**WHAT TO DO**
An exact restatement of all the data is required, with the pictures left out.

+++

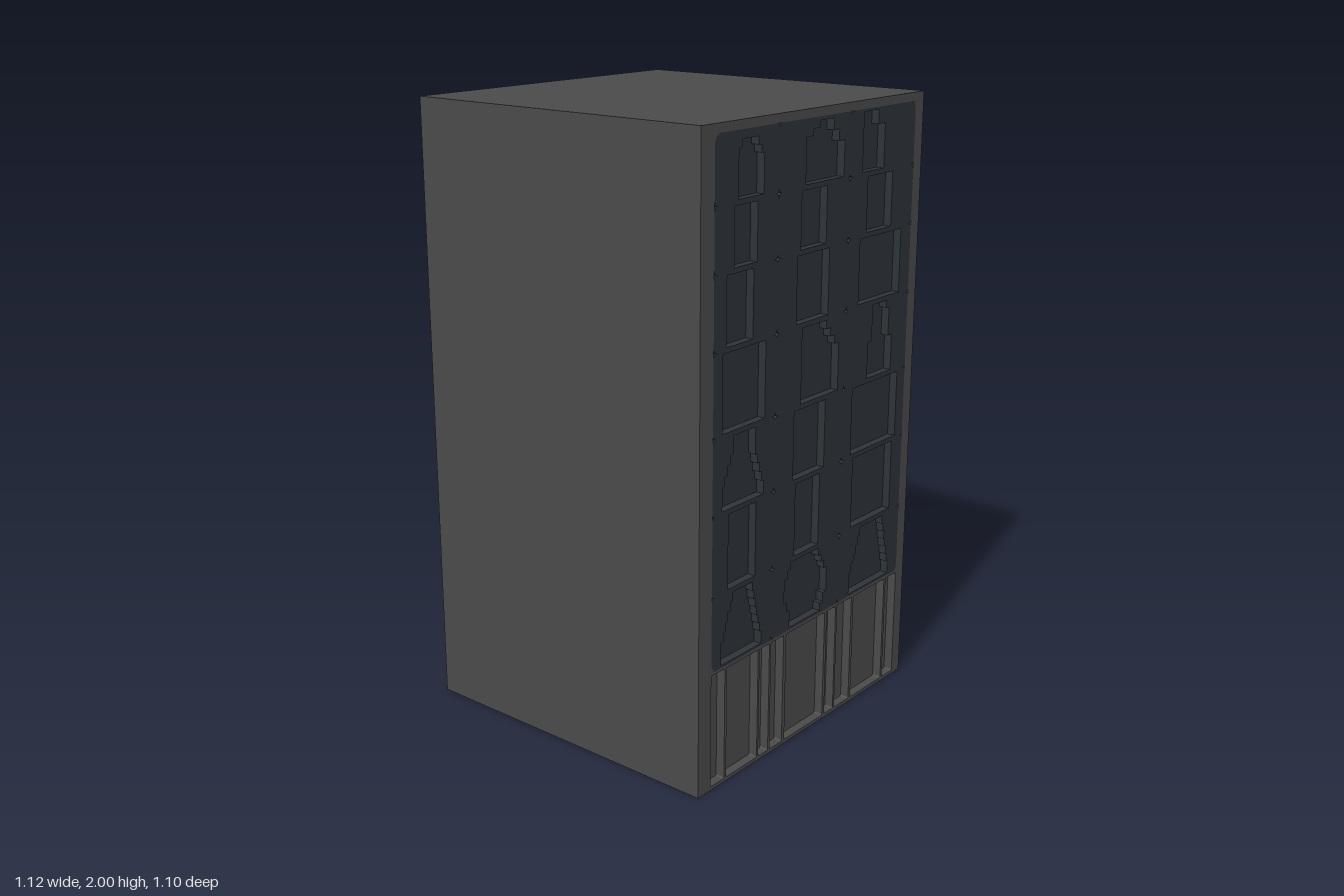
import * as THREE from 'three';

const X0 = -0.56, X1 = 0.555, Z0 = -0.55, Z1 = 0.55, DEPTH = 0.03, SKIN = 0.004;
const body = new THREE.MeshStandardMaterial({ name: 'charcoal body', color: 0x4a4a4a });
const panel = new THREE.MeshStandardMaterial({ name: 'grey side panel', color: 0x6c6c6c });
const glass = new THREE.MeshStandardMaterial({ name: 'dark display', color: 0x2e343a });

// Rows shared by the display and the side panels, and display columns
const rows = [0.39, 0.625, 0.877, 1.112, 1.364, 1.586, 1.775, 1.973];
const cols = [-0.5, -0.206, 0.154, 0.51];

// Rectangle outline with small chamfered-round corners
function rounded(x0, y0, x1, y1, r, Type = THREE.Shape) {
  const s = new Type();
  s.moveTo(x0 + r, y0);
  s.lineTo(x1 - r, y0).quadraticCurveTo(x1, y0, x1, y0 + r);
  s.lineTo(x1, y1 - r).quadraticCurveTo(x1, y1, x1 - r, y1);
  s.lineTo(x0 + r, y1).quadraticCurveTo(x0, y1, x0, y1 - r);
  s.lineTo(x0, y0 + r).quadraticCurveTo(x0, y0, x0 + r, y0);
  return s;
}

function slab(shape, depth) {
  return new THREE.ExtrudeGeometry(shape, { depth, bevelEnabled: false, curveSegments: 3 });
}

function add(group, name, geometry, material) {
  const mesh = new THREE.Mesh(geometry, material);
  mesh.name = name;
  group.add(mesh);
  return mesh;
}

// Replaces each slanted edge of an outline with a small staircase
function stepped(points) {
  const out = [];
  points.forEach(([ax, ay], i) => {
    const [bx, by] = points[(i + 1) % points.length];
    out.push(new THREE.Vector2(ax, ay));
    if (Math.abs(ax - bx) < 1e-6 || Math.abs(ay - by) < 1e-6) return;
    const n = Math.max(1, Math.round(Math.max(Math.abs(bx - ax), Math.abs(by - ay)) / 0.03));
    for (let k = 0; k < n; k++) {
      const x = ax + (bx - ax) * (k + 1) / n;
      out.push(new THREE.Vector2(x, ay + (by - ay) * k / n));
      if (k < n - 1) out.push(new THREE.Vector2(x, ay + (by - ay) * (k + 1) / n));
    }
  });
  return out;
}

const rect = (a, b) => [[a, 0], [b, 0], [b, 1], [a, 1]];

// Silhouettes per row from the bottom: x position, fraction of the row height
const niches = [
  [
    [[-0.455, 0], [-0.257, 0], [-0.257, 0.2], [-0.305, 1], [-0.39, 1], [-0.455, 0.2]],
    [[-0.11, 0], [0.055, 0], [0.055, 0.12], [0.088, 0.4], [0.088, 0.65], [0.04, 1], [-0.09, 1], [-0.14, 0.65], [-0.14, 0.4], [-0.11, 0.12]],
    [[0.22, 0], [0.453, 0], [0.453, 0.2], [0.41, 1], [0.29, 1], [0.22, 0.2]],
  ],
  [rect(-0.425, -0.293), rect(-0.093, 0.035), rect(0.22, 0.448)],
  [
    [[-0.455, 0], [-0.257, 0], [-0.257, 0.2], [-0.3, 0.75], [-0.3, 1], [-0.405, 1], [-0.405, 0.75], [-0.455, 0.2]],
    rect(-0.108, 0.055), rect(0.204, 0.464),
  ],
  [
    rect(-0.457, -0.257),
    [[-0.076, 0], [0.119, 0], [0.119, 0.65], [0.05, 1], [-0.076, 1]],
    [[0.284, 0], [0.421, 0], [0.421, 0.5], [0.4, 0.5], [0.4, 0.9], [0.383, 1], [0.327, 1], [0.305, 0.9], [0.305, 0.5], [0.284, 0.5]],
  ],
  [rect(-0.442, -0.32), rect(-0.108, 0.055), rect(0.22, 0.452)],
  [rect(-0.41, -0.305), rect(-0.093, 0.035), rect(0.252, 0.39)],
  [
    [[-0.394, 0], [-0.278, 0], [-0.278, 0.64], [-0.305, 0.9], [-0.368, 0.9], [-0.394, 0.64]],
    [[-0.076, 0], [0.119, 0], [0.119, 0.6], [0.06, 0.98], [0.025, 0.98], [-0.076, 0.64]],
    [[0.22, 0], [0.337, 0], [0.337, 0.76], [0.3, 1], [0.26, 1], [0.22, 0.76]],
  ],
];

// Front frame with a display opening and upright base panels
function buildFront(group) {
  const frame = new THREE.Shape([[X0, 0], [X1, 0], [X1, 2], [X0, 2]].map(p => new THREE.Vector2(...p)));
  frame.holes.push(rounded(cols[0], rows[0], cols[3], rows[7], 0.03, THREE.Path));
  const base = [[-0.5, -0.435], [-0.425, -0.27], [-0.262, -0.212], [-0.203, -0.138], [-0.124, 0.086],
    [0.098, 0.148], [0.157, 0.24], [0.252, 0.437], [0.447, 0.51]];
  for (const [a, b] of base) frame.holes.push(rounded(a, 0.012, b, 0.38, 0.006, THREE.Path));
  add(group, 'frontFrame', slab(frame, DEPTH), body).position.z = Z1 - DEPTH;

  // Display cells, each with a sunken silhouette
  const display = new THREE.Group();
  display.name = 'display';
  niches.forEach((row, r) => row.forEach((outline, c) => {
    const lo = rows[r] + 0.008, hi = rows[r + 1] - 0.008;
    const points = stepped(outline.map(([x, f]) => [x, lo + f * (hi - lo)]));
    const cell = rounded(cols[c], rows[r], cols[c + 1], rows[r + 1], 0.014);
    cell.holes.push(new THREE.Path(points));
    add(display, 'displayCell', slab(cell, DEPTH), glass).position.z = Z1 - DEPTH;
    add(display, 'nicheBack', slab(new THREE.Shape(points), SKIN), glass).position.z = Z1 - DEPTH;
  }));
  group.add(display);
}

// Left side with eight sunken horizontal panels
function buildSide(group) {
  const u0 = -0.51, u1 = 0.505;
  const frame = new THREE.Shape([[-Z1 + DEPTH, 0], [-Z0, 0], [-Z0, 2], [-Z1 + DEPTH, 2]].map(p => new THREE.Vector2(...p)));
  const edges = [0.006, ...rows];
  for (let i = 0; i < edges.length - 1; i++) {
    const box = [u0, edges[i] + 0.006, u1, edges[i + 1] - 0.006, 0.012];
    frame.holes.push(rounded(...box, THREE.Path));
    const plate = add(group, 'sidePanel', slab(rounded(...box), SKIN), panel);
    plate.rotation.y = Math.PI / 2;
    plate.position.x = X1 - DEPTH;
  }
  const mesh = add(group, 'sideFrame', slab(frame, DEPTH), body);
  mesh.rotation.y = Math.PI / 2;
  mesh.position.x = X1 - DEPTH;
}

export function createModel() {
  const group = new THREE.Group();
  group.name = 'displayCabinet';

  // Solid core behind the front and side frames
  const w = X1 - DEPTH - X0, d = Z1 - DEPTH - Z0;
  add(group, 'cabinetCore', new THREE.BoxGeometry(w, 2, d), body)
    .position.set(X0 + w / 2, 1, Z0 + d / 2);

  buildFront(group);
  buildSide(group);
  return group;
}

+++

**RESULT FOR THIS EXERCISE**
import * as THREE from 'three';

const X0 = -0.56, X1 = 0.555, Z0 = -0.55, Z1 = 0.55, DEPTH = 0.03, SKIN = 0.004;
const body = new THREE.MeshStandardMaterial({ name: 'charcoal body', color: 0x4a4a4a });
const panel = new THREE.MeshStandardMaterial({ name: 'grey side panel', color: 0x6c6c6c });
const glass = new THREE.MeshStandardMaterial({ name: 'dark display', color: 0x2e343a });

// Rows shared by the display and the side panels, and display columns
const rows = [0.39, 0.625, 0.877, 1.112, 1.364, 1.586, 1.775, 1.973];
const cols = [-0.5, -0.206, 0.154, 0.51];

// Rectangle outline with small chamfered-round corners
function rounded(x0, y0, x1, y1, r, Type = THREE.Shape) {
  const s = new Type();
  s.moveTo(x0 + r, y0);
  s.lineTo(x1 - r, y0).quadraticCurveTo(x1, y0, x1, y0 + r);
  s.lineTo(x1, y1 - r).quadraticCurveTo(x1, y1, x1 - r, y1);
  s.lineTo(x0 + r, y1).quadraticCurveTo(x0, y1, x0, y1 - r);
  s.lineTo(x0, y0 + r).quadraticCurveTo(x0, y0, x0 + r, y0);
  return s;
}

function slab(shape, depth) {
  return new THREE.ExtrudeGeometry(shape, { depth, bevelEnabled: false, curveSegments: 3 });
}

function add(group, name, geometry, material) {
  const mesh = new THREE.Mesh(geometry, material);
  mesh.name = name;
  group.add(mesh);
  return mesh;
}

// Replaces each slanted edge of an outline with a small staircase
function stepped(points) {
  const out = [];
  points.forEach(([ax, ay], i) => {
    const [bx, by] = points[(i + 1) % points.length];
    out.push(new THREE.Vector2(ax, ay));
    if (Math.abs(ax - bx) < 1e-6 || Math.abs(ay - by) < 1e-6) return;
    const n = Math.max(1, Math.round(Math.max(Math.abs(bx - ax), Math.abs(by - ay)) / 0.03));
    for (let k = 0; k < n; k++) {
      const x = ax + (bx - ax) * (k + 1) / n;
      out.push(new THREE.Vector2(x, ay + (by - ay) * k / n));
      if (k < n - 1) out.push(new THREE.Vector2(x, ay + (by - ay) * (k + 1) / n));
    }
  });
  return out;
}

const rect = (a, b) => [[a, 0], [b, 0], [b, 1], [a, 1]];

// Silhouettes per row from the bottom: x position, fraction of the row height
const niches = [
  [
    [[-0.455, 0], [-0.257, 0], [-0.257, 0.2], [-0.305, 1], [-0.39, 1], [-0.455, 0.2]],
    [[-0.11, 0], [0.055, 0], [0.055, 0.12], [0.088, 0.4], [0.088, 0.65], [0.04, 1], [-0.09, 1], [-0.14, 0.65], [-0.14, 0.4], [-0.11, 0.12]],
    [[0.22, 0], [0.453, 0], [0.453, 0.2], [0.41, 1], [0.29, 1], [0.22, 0.2]],
  ],
  [rect(-0.425, -0.293), rect(-0.093, 0.035), rect(0.22, 0.448)],
  [
    [[-0.455, 0], [-0.257, 0], [-0.257, 0.2], [-0.3, 0.75], [-0.3, 1], [-0.405, 1], [-0.405, 0.75], [-0.455, 0.2]],
    rect(-0.108, 0.055), rect(0.204, 0.464),
  ],
  [
    rect(-0.457, -0.257),
    [[-0.076, 0], [0.119, 0], [0.119, 0.65], [0.05, 1], [-0.076, 1]],
    [[0.284, 0], [0.421, 0], [0.421, 0.5], [0.4, 0.5], [0.4, 0.9], [0.383, 1], [0.327, 1], [0.305, 0.9], [0.305, 0.5], [0.284, 0.5]],
  ],
  [rect(-0.442, -0.32), rect(-0.108, 0.055), rect(0.22, 0.452)],
  [rect(-0.41, -0.305), rect(-0.093, 0.035), rect(0.252, 0.39)],
  [
    [[-0.394, 0], [-0.278, 0], [-0.278, 0.64], [-0.305, 0.9], [-0.368, 0.9], [-0.394, 0.64]],
    [[-0.076, 0], [0.119, 0], [0.119, 0.6], [0.06, 0.98], [0.025, 0.98], [-0.076, 0.64]],
    [[0.22, 0], [0.337, 0], [0.337, 0.76], [0.3, 1], [0.26, 1], [0.22, 0.76]],
  ],
];

// Front frame with a display opening and upright base panels
function buildFront(group) {
  const frame = new THREE.Shape([[X0, 0], [X1, 0], [X1, 2], [X0, 2]].map(p => new THREE.Vector2(...p)));
  frame.holes.push(rounded(cols[0], rows[0], cols[3], rows[7], 0.03, THREE.Path));
  const base = [[-0.5, -0.435], [-0.425, -0.27], [-0.262, -0.212], [-0.203, -0.138], [-0.124, 0.086],
    [0.098, 0.148], [0.157, 0.24], [0.252, 0.437], [0.447, 0.51]];
  for (const [a, b] of base) frame.holes.push(rounded(a, 0.012, b, 0.38, 0.006, THREE.Path));
  add(group, 'frontFrame', slab(frame, DEPTH), body).position.z = Z1 - DEPTH;

  // Display cells, each with a sunken silhouette
  const display = new THREE.Group();
  display.name = 'display';
  niches.forEach((row, r) => row.forEach((outline, c) => {
    const lo = rows[r] + 0.008, hi = rows[r + 1] - 0.008;
    const points = stepped(outline.map(([x, f]) => [x, lo + f * (hi - lo)]));
    const cell = rounded(cols[c], rows[r], cols[c + 1], rows[r + 1], 0.014);
    cell.holes.push(new THREE.Path(points));
    add(display, 'displayCell', slab(cell, DEPTH), glass).position.z = Z1 - DEPTH;
    add(display, 'nicheBack', slab(new THREE.Shape(points), SKIN), glass).position.z = Z1 - DEPTH;
  }));
  group.add(display);
}

// Left side with eight sunken horizontal panels
function buildSide(group) {
  const u0 = -0.51, u1 = 0.505;
  const frame = new THREE.Shape([[-Z1 + DEPTH, 0], [-Z0, 0], [-Z0, 2], [-Z1 + DEPTH, 2]].map(p => new THREE.Vector2(...p)));
  const edges = [0.006, ...rows];
  for (let i = 0; i < edges.length - 1; i++) {
    const box = [u0, edges[i] + 0.006, u1, edges[i + 1] - 0.006, 0.012];
    frame.holes.push(rounded(...box, THREE.Path));
    const plate = add(group, 'sidePanel', slab(rounded(...box), SKIN), panel);
    plate.rotation.y = Math.PI / 2;
    plate.position.x = X1 - DEPTH;
  }
  const mesh = add(group, 'sideFrame', slab(frame, DEPTH), body);
  mesh.rotation.y = Math.PI / 2;
  mesh.position.x = X1 - DEPTH;
}

export function createModel() {
  const group = new THREE.Group();
  group.name = 'displayCabinet';

  // Solid core behind the front and side frames
  const w = X1 - DEPTH - X0, d = Z1 - DEPTH - Z0;
  add(group, 'cabinetCore', new THREE.BoxGeometry(w, 2, d), body)
    .position.set(X0 + w / 2, 1, Z0 + d / 2);

  buildFront(group);
  buildSide(group);
  return group;
}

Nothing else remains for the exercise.